---------- DATA PROVIDED

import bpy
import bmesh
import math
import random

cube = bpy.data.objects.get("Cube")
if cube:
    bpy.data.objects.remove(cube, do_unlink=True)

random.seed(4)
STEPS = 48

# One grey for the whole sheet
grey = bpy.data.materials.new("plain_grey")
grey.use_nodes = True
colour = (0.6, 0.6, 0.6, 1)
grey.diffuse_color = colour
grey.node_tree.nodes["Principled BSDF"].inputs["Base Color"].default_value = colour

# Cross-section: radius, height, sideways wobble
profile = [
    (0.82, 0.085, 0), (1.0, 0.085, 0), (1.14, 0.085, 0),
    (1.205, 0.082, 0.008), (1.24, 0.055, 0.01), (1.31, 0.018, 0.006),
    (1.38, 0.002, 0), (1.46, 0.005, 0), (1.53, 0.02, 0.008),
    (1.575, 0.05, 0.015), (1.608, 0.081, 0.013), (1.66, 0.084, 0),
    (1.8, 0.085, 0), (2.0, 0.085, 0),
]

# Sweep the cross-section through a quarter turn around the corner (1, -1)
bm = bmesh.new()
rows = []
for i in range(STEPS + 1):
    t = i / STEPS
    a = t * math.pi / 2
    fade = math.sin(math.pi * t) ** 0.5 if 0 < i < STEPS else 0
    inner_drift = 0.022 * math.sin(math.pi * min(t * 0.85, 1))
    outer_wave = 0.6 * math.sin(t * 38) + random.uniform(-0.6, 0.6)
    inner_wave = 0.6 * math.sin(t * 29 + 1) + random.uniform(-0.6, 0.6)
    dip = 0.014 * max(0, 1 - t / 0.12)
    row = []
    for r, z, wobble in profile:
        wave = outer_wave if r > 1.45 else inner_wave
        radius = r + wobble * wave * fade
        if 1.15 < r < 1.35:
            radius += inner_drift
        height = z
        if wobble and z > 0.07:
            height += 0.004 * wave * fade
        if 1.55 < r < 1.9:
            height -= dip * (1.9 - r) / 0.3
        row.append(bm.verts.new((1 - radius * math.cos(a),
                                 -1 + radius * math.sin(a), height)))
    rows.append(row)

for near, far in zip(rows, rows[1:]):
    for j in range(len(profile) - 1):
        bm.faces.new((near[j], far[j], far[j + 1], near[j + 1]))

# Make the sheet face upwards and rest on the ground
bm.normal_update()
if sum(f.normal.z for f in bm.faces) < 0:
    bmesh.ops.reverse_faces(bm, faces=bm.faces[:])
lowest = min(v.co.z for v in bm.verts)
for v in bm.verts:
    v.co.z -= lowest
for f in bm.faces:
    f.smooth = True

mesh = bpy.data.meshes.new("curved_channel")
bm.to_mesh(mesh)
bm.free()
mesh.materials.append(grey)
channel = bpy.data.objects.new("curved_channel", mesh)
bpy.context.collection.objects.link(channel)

--------------------

## [WHAT YOU ARE ASKED TO DO]
Reproduce the records above exactly, from the first line to the line that holds "grey.diffuse_color = colour", inclusive, and omit everything after it.

## [RESULT FOR THIS EXERCISE]
import bpy
import bmesh
import math
import random

cube = bpy.data.objects.get("Cube")
if cube:
    bpy.data.objects.remove(cube, do_unlink=True)

random.seed(4)
STEPS = 48

# One grey for the whole sheet
grey = bpy.data.materials.new("plain_grey")
grey.use_nodes = True
colour = (0.6, 0.6, 0.6, 1)
grey.diffuse_color = colour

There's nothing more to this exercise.